**Data extract**
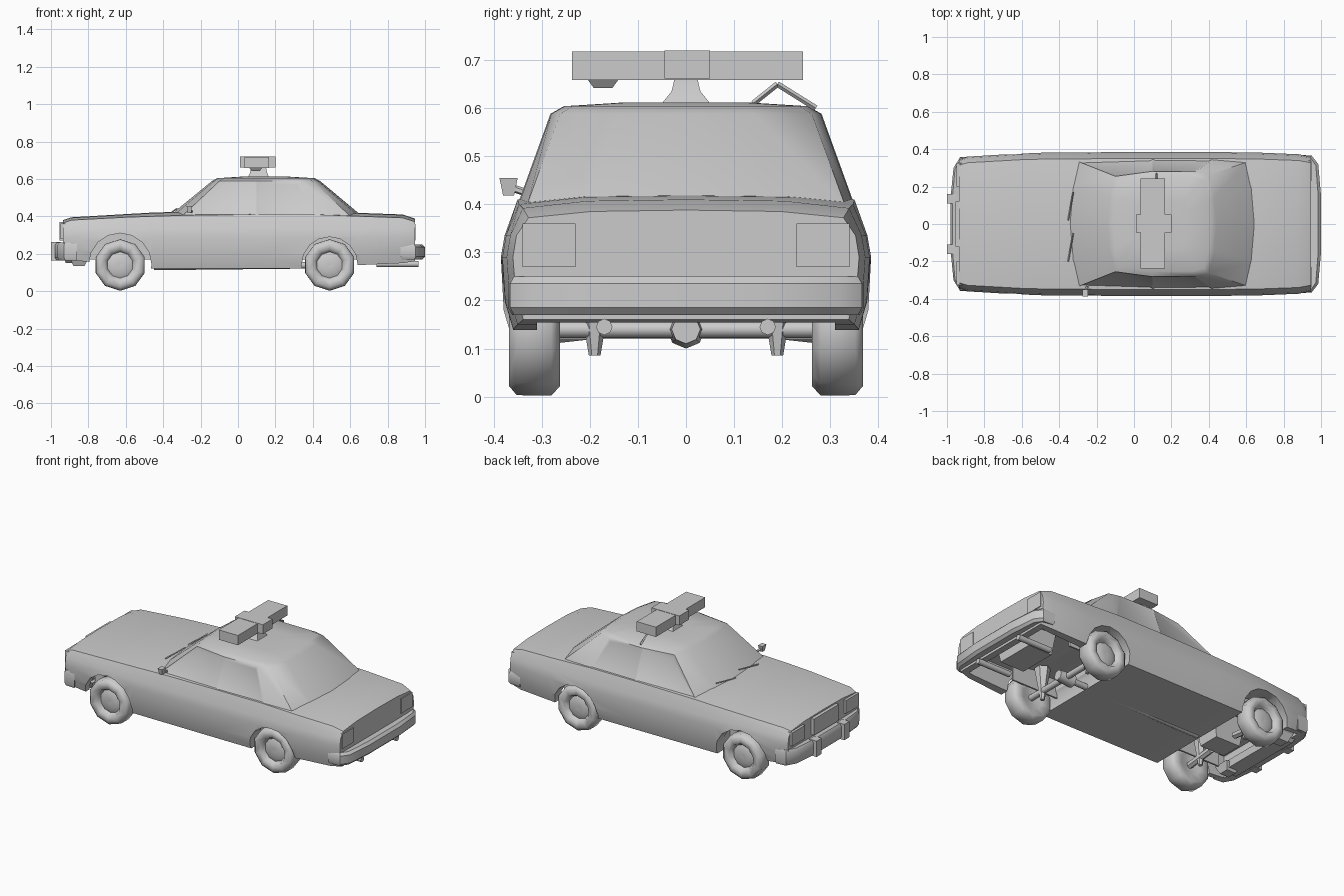
import bpy, bmesh, math
from mathutils import Matrix, Vector

if "Cube" in bpy.data.objects:
    bpy.data.objects.remove(bpy.data.objects["Cube"])


def smooth(ob, angle):
    bpy.ops.object.select_all(action='DESELECT')
    ob.select_set(True)
    bpy.context.view_layer.objects.active = ob
    bpy.ops.object.shade_smooth_by_angle(angle=math.radians(angle))


def finish(name, bm, angle=35):
    bmesh.ops.recalc_face_normals(bm, faces=bm.faces)
    me = bpy.data.meshes.new(name)
    bm.to_mesh(me)
    bm.free()
    ob = bpy.data.objects.new(name, me)
    bpy.context.collection.objects.link(ob)
    smooth(ob, angle)
    return ob


def loft(rings):
    bm = bmesh.new()
    vs = [[bm.verts.new(p) for p in r] for r in rings]
    n = len(vs[0])
    for a, b in zip(vs, vs[1:]):
        for i in range(n):
            bm.faces.new((a[i], a[(i + 1) % n], b[(i + 1) % n], b[i]))
    bm.faces.new(vs[0])
    bm.faces.new(vs[-1])
    return bm


def box(name, x, y, z, taper=1.0):
    """Box from ranges; the lower end can be tapered."""
    cx, cy = sum(x) / 2, sum(y) / 2
    ring = [(x[0], y[0]), (x[1], y[0]), (x[1], y[1]), (x[0], y[1])]
    low = [(cx + (a - cx) * taper, cy + (b - cy) * taper, z[0]) for a, b in ring]
    return finish(name, loft([low, [(a, b, z[1]) for a, b in ring]]))


def rod(name, a, b, r, sides=8, r2=None):
    a, b = Vector(a), Vector(b)
    bm = bmesh.new()
    rot = (b - a).to_track_quat('Z', 'Y').to_matrix().to_4x4()
    bmesh.ops.create_cone(bm, cap_ends=True, segments=sides, radius1=r,
                          radius2=r if r2 is None else r2, depth=(b - a).length,
                          matrix=Matrix.Translation((a + b) / 2) @ rot)
    return finish(name, bm, 50)


def cut(ob, cutter):
    m = ob.modifiers.new('cut', 'BOOLEAN')
    m.object, m.operation, m.solver = cutter, 'DIFFERENCE', 'EXACT'
    bpy.context.view_layer.objects.active = ob
    bpy.ops.object.modifier_apply(modifier=m.name)
    bpy.data.objects.remove(cutter)


FRONT, REAR, WZ = -0.63, 0.49, 0.14

# lower body: x, half width, bottom, shoulder height, crown height
stations = [(-0.935, .345, .17, .365, .38), (-0.89, .36, .165, .38, .395),
            (-0.6, .378, .14, .395, .412), (-0.46, .382, .12, .40, .42),
            (-0.3, .383, .12, .405, .425), (0.1, .385, .12, .41, .425),
            (0.4, .385, .12, .41, .425), (0.66, .382, .14, .40, .418),
            (0.88, .373, .15, .392, .41), (0.945, .36, .16, .372, .388)]
rings = []
for x, w, b, s, c in stations:
    half = [(w * .94, b), (w * .985, b + .06), (w, .29), (w * .98, .335), (w * .91, s), (w * .55, c - .003)]
    rings.append([(x, 0, b)] + [(x, y, z) for y, z in half] + [(x, 0, c)]
                 + [(x, -y, z) for y, z in reversed(half)])
body = finish('body', loft(rings))

# wheel arches and open underside at both ends, closed off by inner fenders
for x, top, r in ((FRONT, .31, .168), (REAR, .29, .15)):
    cut(body, rod('arch_cutter', (x, -.6, top - r), (x, .6, top - r), r, 16))
    cut(body, box('arch_cutter', (x - r * .97, x + r * .97), (-.6, .6), (0, top - r)))
cut(body, box('cavity_cutter', (-.90, -.47), (-.31, .31), (0, .30)))
cut(body, box('cavity_cutter', (.36, .91), (-.31, .31), (0, .28)))
smooth(body, 48)
for x, top in ((FRONT, .315), (REAR, .295)):
    for s in (1, -1):
        box('inner_fender', (x - .17, x + .17), sorted((s * .235, s * .245)), (.17, top))

# cabin: matching half outlines at the belt line and roof edge
base = [(-.37, 0), (-.35, .2), (-.30, .335), (.1, .35), (.42, .348), (.60, .33), (.645, .2), (.665, 0)]
roof = [(-.14, 0), (-.13, .14), (-.10, .255), (.1, .282), (.33, .28), (.40, .262), (.43, .14), (.44, 0)]


def full(half, z, k=1.0):
    pts = half + [(x, -y) for x, y in reversed(half[1:-1])]
    return [(.14 + (x - .14) * k, y * k, z) for x, y in pts]


bm = loft([full(base, .40), full(roof, .588), full(roof, .604, .9), full(roof, .612, .45)])
bmesh.ops.recalc_face_normals(bm, faces=bm.faces)
side = [f for f in bm.faces if abs(f.normal.y) > .8 and len(f.verts) == 4
        and -.3 < f.calc_center_median().x < .3]
bmesh.ops.inset_individual(bm, faces=side, thickness=.022, depth=-.006)
finish('cabin', bm, 40)

# wheels: ten-sided spun tyre and dished hub
tyre = [(.345, .001), (.35, .045), (.338, .07), (.366, .085), (.368, .118), (.352, .137),
        (.28, .138), (.262, .118), (.27, .07), (.29, .001)]
for x in (FRONT, REAR):
    for s in (1, -1):
        rings = [[(x + r * math.sin(t * math.tau / 10), s * y, WZ - r * math.cos(t * math.tau / 10))
                  for t in range(10)] for y, r in tyre]
        finish('wheel', loft(rings), 60)


# bumpers: bowed bars that wrap round the corners
def bumper(name, path, section):
    pts = path + [(x, -y) for x, y in reversed(path)]
    cx = path[-1][0] * .9
    finish(name, loft([[(cx + (x - cx) * k, y * (1 - (1 - k) * .15), z) for k, z in section]
                       for x, y in pts]))


bumper('front_bumper', [(-.86, .362), (-.93, .357), (-.965, .30), (-.98, .15)],
       [(.9, .165), (1, .18), (1, .245), (.9, .26), (.45, .255), (.45, .17)])
bumper('rear_bumper', [(.87, .37), (.95, .366), (.985, .32), (1.0, .15)],
       [(.85, .17), (1, .185), (1, .235), (.85, .25), (.4, .245), (.4, .175)])
for s in (1, -1):
    box('bumper_guard', (-1.0, -.95), sorted((s * .11, s * .16)), (.165, .262))
    box('headlight', (-.95, -.92), sorted((s * .2, s * .325)), (.28, .362))
    box('front_valance_lamp', (-.90, -.80), sorted((s * .17, s * .27)), (.135, .18), .6)
    box('tail_light', (.93, .95), sorted((s * .23, s * .34)), (.27, .36))
    # exhausts and suspension
    rod('exhaust', (.74, s * .17, .145), (.965, s * .17, .145), .017)
    rod('suspension_arm', (FRONT, s * .1, .15), (FRONT, s * .28, .13), .02, 6)
    rod('spring', (REAR, s * .19, .085), (REAR, s * .19, .28), .012, 6, .045)
    rod('front_spring', (FRONT, s * .19, .09), (FRONT, s * .19, .30), .012, 6, .045)
box('grille', (-.955, -.92), (-.12, .12), (.27, .37))
box('front_valance', (-.93, -.82), (-.28, .28), (.15, .19), .85)

# underside running gear
rod('rear_axle', (REAR, -.3, WZ), (REAR, .3, WZ), .018)
rod('differential', (REAR - .05, 0, WZ), (REAR + .05, 0, WZ), .04, 8, .03)
rod('drive_shaft', (-.45, 0, .13), (REAR, 0, .14), .018)
box('engine_sump', (-.72, -.5), (-.09, .09), (.12, .31), .75)
box('fuel_tank', (.67, .86), (-.14, .14), (.16, .29), .85)

# roof light bar with centre housing and stand
box('light_bar', (.035, .165), (-.237, .243), (.658, .718))
box('light_bar_centre', (.01, .20), (-.045, .05), (.662, .72))
stand = [(.06, .058, .60), (.045, .03, .635), (.04, .024, .66)]
finish('light_bar_stand', loft([[(.11 + a * i, b * j, z) for i, j in ((-1, -1), (1, -1), (1, 1), (-1, 1))]
                                for a, b, z in stand]))
box('bar_lamp', (.06, .13), (-.205, -.14), (.642, .66), .6)
rod('bar_cable', (.12, .19, .65), (.12, .27, .60), .006, 4)
rod('bar_brace', (.12, .19, .65), (.12, .14, .61), .006, 4)

# single door mirror
rod('mirror_arm', (-.25, -.335, .425), (-.26, -.365, .435), .008, 6)
box('mirror', (-.275, -.245), (-.388, -.35), (.418, .455), .6)
# windscreen wipers lying along the glass
for y in (-.2, .02):
    rod('wiper', (-.352, y, .424), (-.325, y + .15, .442), .004, 4)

**What is needed**
Copy out precisely the lines from the line with "box('front_valance', (-.93, -.82), (-.28, .28), (.15, .19), .85)" to the line with "stand = [(.06, .058, .60), (.045, .03, .635), (.04, .024, .66)]" in the material above, including those two lines and omitting all the rest.

**Answer for the task**
box('front_valance', (-.93, -.82), (-.28, .28), (.15, .19), .85)

# underside running gear
rod('rear_axle', (REAR, -.3, WZ), (REAR, .3, WZ), .018)
rod('differential', (REAR - .05, 0, WZ), (REAR + .05, 0, WZ), .04, 8, .03)
rod('drive_shaft', (-.45, 0, .13), (REAR, 0, .14), .018)
box('engine_sump', (-.72, -.5), (-.09, .09), (.12, .31), .75)
box('fuel_tank', (.67, .86), (-.14, .14), (.16, .29), .85)

# roof light bar with centre housing and stand
box('light_bar', (.035, .165), (-.237, .243), (.658, .718))
box('light_bar_centre', (.01, .20), (-.045, .05), (.662, .72))
stand = [(.06, .058, .60), (.045, .03, .635), (.04, .024, .66)]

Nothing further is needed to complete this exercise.